### Source records

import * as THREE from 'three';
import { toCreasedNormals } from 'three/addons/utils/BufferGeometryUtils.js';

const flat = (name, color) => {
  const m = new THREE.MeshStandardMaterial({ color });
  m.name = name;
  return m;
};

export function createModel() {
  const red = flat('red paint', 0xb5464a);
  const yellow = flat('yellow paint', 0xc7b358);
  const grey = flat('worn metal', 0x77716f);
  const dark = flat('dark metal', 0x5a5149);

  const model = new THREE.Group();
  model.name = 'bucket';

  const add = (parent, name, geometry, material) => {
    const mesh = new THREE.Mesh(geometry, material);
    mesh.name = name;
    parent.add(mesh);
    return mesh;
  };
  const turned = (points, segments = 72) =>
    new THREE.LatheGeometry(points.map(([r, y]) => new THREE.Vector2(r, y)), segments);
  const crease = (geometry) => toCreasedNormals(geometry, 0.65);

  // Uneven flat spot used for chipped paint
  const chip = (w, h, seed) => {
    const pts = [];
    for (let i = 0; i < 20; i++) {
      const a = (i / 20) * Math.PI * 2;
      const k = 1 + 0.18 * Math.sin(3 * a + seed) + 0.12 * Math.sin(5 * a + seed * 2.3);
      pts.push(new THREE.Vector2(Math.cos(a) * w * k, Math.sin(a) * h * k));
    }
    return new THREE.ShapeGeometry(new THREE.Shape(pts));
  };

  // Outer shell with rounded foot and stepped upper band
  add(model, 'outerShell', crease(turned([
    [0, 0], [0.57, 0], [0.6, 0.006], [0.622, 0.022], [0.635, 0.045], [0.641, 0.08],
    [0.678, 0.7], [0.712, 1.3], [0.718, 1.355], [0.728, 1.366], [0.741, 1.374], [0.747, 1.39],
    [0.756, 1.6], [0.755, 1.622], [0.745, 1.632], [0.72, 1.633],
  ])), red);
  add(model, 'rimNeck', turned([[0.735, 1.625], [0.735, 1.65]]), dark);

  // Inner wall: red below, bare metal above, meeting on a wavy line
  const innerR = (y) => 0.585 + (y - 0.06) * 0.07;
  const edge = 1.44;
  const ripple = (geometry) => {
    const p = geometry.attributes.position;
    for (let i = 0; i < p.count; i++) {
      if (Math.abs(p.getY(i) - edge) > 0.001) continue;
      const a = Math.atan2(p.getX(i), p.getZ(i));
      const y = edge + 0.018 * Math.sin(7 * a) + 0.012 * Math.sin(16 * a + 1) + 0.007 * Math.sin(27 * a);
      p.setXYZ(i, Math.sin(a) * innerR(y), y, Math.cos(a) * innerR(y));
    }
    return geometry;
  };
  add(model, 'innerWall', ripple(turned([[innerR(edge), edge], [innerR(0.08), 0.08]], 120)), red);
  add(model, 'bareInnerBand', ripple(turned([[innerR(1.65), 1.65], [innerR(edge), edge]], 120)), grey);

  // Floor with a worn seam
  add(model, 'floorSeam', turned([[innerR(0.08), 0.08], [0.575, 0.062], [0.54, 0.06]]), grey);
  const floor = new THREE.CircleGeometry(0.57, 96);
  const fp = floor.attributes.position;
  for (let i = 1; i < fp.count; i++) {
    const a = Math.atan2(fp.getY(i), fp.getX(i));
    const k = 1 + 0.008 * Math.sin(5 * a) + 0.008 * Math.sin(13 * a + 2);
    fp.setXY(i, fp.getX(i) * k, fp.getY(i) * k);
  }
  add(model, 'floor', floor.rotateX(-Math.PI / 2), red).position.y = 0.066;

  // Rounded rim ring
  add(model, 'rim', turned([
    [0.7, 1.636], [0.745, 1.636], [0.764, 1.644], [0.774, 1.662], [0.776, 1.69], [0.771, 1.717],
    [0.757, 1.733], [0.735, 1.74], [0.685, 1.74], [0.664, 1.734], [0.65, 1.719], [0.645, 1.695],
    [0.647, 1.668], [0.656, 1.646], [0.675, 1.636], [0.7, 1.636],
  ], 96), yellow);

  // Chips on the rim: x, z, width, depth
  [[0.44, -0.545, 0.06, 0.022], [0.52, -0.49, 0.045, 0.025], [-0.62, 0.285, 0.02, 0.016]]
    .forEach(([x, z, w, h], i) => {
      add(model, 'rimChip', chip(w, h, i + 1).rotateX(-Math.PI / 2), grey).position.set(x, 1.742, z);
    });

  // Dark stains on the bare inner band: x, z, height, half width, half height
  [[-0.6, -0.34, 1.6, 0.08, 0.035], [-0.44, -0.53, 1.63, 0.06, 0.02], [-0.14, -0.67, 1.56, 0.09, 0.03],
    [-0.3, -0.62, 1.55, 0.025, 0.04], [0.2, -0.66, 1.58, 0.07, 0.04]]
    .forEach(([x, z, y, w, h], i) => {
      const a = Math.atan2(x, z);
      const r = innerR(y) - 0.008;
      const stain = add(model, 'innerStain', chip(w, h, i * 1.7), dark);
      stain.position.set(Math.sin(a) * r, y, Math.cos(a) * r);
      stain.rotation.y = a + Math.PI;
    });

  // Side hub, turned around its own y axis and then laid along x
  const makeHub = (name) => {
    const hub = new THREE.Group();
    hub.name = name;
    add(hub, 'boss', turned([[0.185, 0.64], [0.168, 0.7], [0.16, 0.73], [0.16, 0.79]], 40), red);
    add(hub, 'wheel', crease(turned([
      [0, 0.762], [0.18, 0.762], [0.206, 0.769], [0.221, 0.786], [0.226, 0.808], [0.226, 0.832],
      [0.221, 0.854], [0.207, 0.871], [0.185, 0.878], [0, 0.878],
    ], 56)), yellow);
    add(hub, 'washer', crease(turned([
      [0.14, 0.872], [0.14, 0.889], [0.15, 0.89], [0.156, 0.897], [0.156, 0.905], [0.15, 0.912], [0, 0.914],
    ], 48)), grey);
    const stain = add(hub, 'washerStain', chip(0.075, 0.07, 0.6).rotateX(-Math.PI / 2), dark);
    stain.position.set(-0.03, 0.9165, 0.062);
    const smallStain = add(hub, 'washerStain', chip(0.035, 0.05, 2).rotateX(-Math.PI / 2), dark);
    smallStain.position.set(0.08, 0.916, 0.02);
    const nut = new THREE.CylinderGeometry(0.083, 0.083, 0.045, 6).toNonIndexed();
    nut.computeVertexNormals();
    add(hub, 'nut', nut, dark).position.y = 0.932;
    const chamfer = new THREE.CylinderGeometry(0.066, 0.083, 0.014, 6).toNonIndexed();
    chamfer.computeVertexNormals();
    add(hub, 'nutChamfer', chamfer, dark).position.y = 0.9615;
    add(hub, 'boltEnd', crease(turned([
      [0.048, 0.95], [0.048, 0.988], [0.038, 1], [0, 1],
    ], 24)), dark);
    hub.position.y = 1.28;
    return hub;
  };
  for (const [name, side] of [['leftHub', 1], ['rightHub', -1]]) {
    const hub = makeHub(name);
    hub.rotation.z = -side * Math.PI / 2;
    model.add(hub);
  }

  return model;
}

######

* Assignment
Your task is to repeat the entries exactly.

* Reply to the task
import * as THREE from 'three';
import { toCreasedNormals } from 'three/addons/utils/BufferGeometryUtils.js';

const flat = (name, color) => {
  const m = new THREE.MeshStandardMaterial({ color });
  m.name = name;
  return m;
};

export function createModel() {
  const red = flat('red paint', 0xb5464a);
  const yellow = flat('yellow paint', 0xc7b358);
  const grey = flat('worn metal', 0x77716f);
  const dark = flat('dark metal', 0x5a5149);

  const model = new THREE.Group();
  model.name = 'bucket';

  const add = (parent, name, geometry, material) => {
    const mesh = new THREE.Mesh(geometry, material);
    mesh.name = name;
    parent.add(mesh);
    return mesh;
  };
  const turned = (points, segments = 72) =>
    new THREE.LatheGeometry(points.map(([r, y]) => new THREE.Vector2(r, y)), segments);
  const crease = (geometry) => toCreasedNormals(geometry, 0.65);

  // Uneven flat spot used for chipped paint
  const chip = (w, h, seed) => {
    const pts = [];
    for (let i = 0; i < 20; i++) {
      const a = (i / 20) * Math.PI * 2;
      const k = 1 + 0.18 * Math.sin(3 * a + seed) + 0.12 * Math.sin(5 * a + seed * 2.3);
      pts.push(new THREE.Vector2(Math.cos(a) * w * k, Math.sin(a) * h * k));
    }
    return new THREE.ShapeGeometry(new THREE.Shape(pts));
  };

  // Outer shell with rounded foot and stepped upper band
  add(model, 'outerShell', crease(turned([
    [0, 0], [0.57, 0], [0.6, 0.006], [0.622, 0.022], [0.635, 0.045], [0.641, 0.08],
    [0.678, 0.7], [0.712, 1.3], [0.718, 1.355], [0.728, 1.366], [0.741, 1.374], [0.747, 1.39],
    [0.756, 1.6], [0.755, 1.622], [0.745, 1.632], [0.72, 1.633],
  ])), red);
  add(model, 'rimNeck', turned([[0.735, 1.625], [0.735, 1.65]]), dark);

  // Inner wall: red below, bare metal above, meeting on a wavy line
  const innerR = (y) => 0.585 + (y - 0.06) * 0.07;
  const edge = 1.44;
  const ripple = (geometry) => {
    const p = geometry.attributes.position;
    for (let i = 0; i < p.count; i++) {
      if (Math.abs(p.getY(i) - edge) > 0.001) continue;
      const a = Math.atan2(p.getX(i), p.getZ(i));
      const y = edge + 0.018 * Math.sin(7 * a) + 0.012 * Math.sin(16 * a + 1) + 0.007 * Math.sin(27 * a);
      p.setXYZ(i, Math.sin(a) * innerR(y), y, Math.cos(a) * innerR(y));
    }
    return geometry;
  };
  add(model, 'innerWall', ripple(turned([[innerR(edge), edge], [innerR(0.08), 0.08]], 120)), red);
  add(model, 'bareInnerBand', ripple(turned([[innerR(1.65), 1.65], [innerR(edge), edge]], 120)), grey);

  // Floor with a worn seam
  add(model, 'floorSeam', turned([[innerR(0.08), 0.08], [0.575, 0.062], [0.54, 0.06]]), grey);
  const floor = new THREE.CircleGeometry(0.57, 96);
  const fp = floor.attributes.position;
  for (let i = 1; i < fp.count; i++) {
    const a = Math.atan2(fp.getY(i), fp.getX(i));
    const k = 1 + 0.008 * Math.sin(5 * a) + 0.008 * Math.sin(13 * a + 2);
    fp.setXY(i, fp.getX(i) * k, fp.getY(i) * k);
  }
  add(model, 'floor', floor.rotateX(-Math.PI / 2), red).position.y = 0.066;

  // Rounded rim ring
  add(model, 'rim', turned([
    [0.7, 1.636], [0.745, 1.636], [0.764, 1.644], [0.774, 1.662], [0.776, 1.69], [0.771, 1.717],
    [0.757, 1.733], [0.735, 1.74], [0.685, 1.74], [0.664, 1.734], [0.65, 1.719], [0.645, 1.695],
    [0.647, 1.668], [0.656, 1.646], [0.675, 1.636], [0.7, 1.636],
  ], 96), yellow);

  // Chips on the rim: x, z, width, depth
  [[0.44, -0.545, 0.06, 0.022], [0.52, -0.49, 0.045, 0.025], [-0.62, 0.285, 0.02, 0.016]]
    .forEach(([x, z, w, h], i) => {
      add(model, 'rimChip', chip(w, h, i + 1).rotateX(-Math.PI / 2), grey).position.set(x, 1.742, z);
    });

  // Dark stains on the bare inner band: x, z, height, half width, half height
  [[-0.6, -0.34, 1.6, 0.08, 0.035], [-0.44, -0.53, 1.63, 0.06, 0.02], [-0.14, -0.67, 1.56, 0.09, 0.03],
    [-0.3, -0.62, 1.55, 0.025, 0.04], [0.2, -0.66, 1.58, 0.07, 0.04]]
    .forEach(([x, z, y, w, h], i) => {
      const a = Math.atan2(x, z);
      const r = innerR(y) - 0.008;
      const stain = add(model, 'innerStain', chip(w, h, i * 1.7), dark);
      stain.position.set(Math.sin(a) * r, y, Math.cos(a) * r);
      stain.rotation.y = a + Math.PI;
    });

  // Side hub, turned around its own y axis and then laid along x
  const makeHub = (name) => {
    const hub = new THREE.Group();
    hub.name = name;
    add(hub, 'boss', turned([[0.185, 0.64], [0.168, 0.7], [0.16, 0.73], [0.16, 0.79]], 40), red);
    add(hub, 'wheel', crease(turned([
      [0, 0.762], [0.18, 0.762], [0.206, 0.769], [0.221, 0.786], [0.226, 0.808], [0.226, 0.832],
      [0.221, 0.854], [0.207, 0.871], [0.185, 0.878], [0, 0.878],
    ], 56)), yellow);
    add(hub, 'washer', crease(turned([
      [0.14, 0.872], [0.14, 0.889], [0.15, 0.89], [0.156, 0.897], [0.156, 0.905], [0.15, 0.912], [0, 0.914],
    ], 48)), grey);
    const stain = add(hub, 'washerStain', chip(0.075, 0.07, 0.6).rotateX(-Math.PI / 2), dark);
    stain.position.set(-0.03, 0.9165, 0.062);
    const smallStain = add(hub, 'washerStain', chip(0.035, 0.05, 2).rotateX(-Math.PI / 2), dark);
    smallStain.position.set(0.08, 0.916, 0.02);
    const nut = new THREE.CylinderGeometry(0.083, 0.083, 0.045, 6).toNonIndexed();
    nut.computeVertexNormals();
    add(hub, 'nut', nut, dark).position.y = 0.932;
    const chamfer = new THREE.CylinderGeometry(0.066, 0.083, 0.014, 6).toNonIndexed();
    chamfer.computeVertexNormals();
    add(hub, 'nutChamfer', chamfer, dark).position.y = 0.9615;
    add(hub, 'boltEnd', crease(turned([
      [0.048, 0.95], [0.048, 0.988], [0.038, 1], [0, 1],
    ], 24)), dark);
    hub.position.y = 1.28;
    return hub;
  };
  for (const [name, side] of [['leftHub', 1], ['rightHub', -1]]) {
    const hub = makeHub(name);
    hub.rotation.z = -side * Math.PI / 2;
    model.add(hub);
  }

  return model;
}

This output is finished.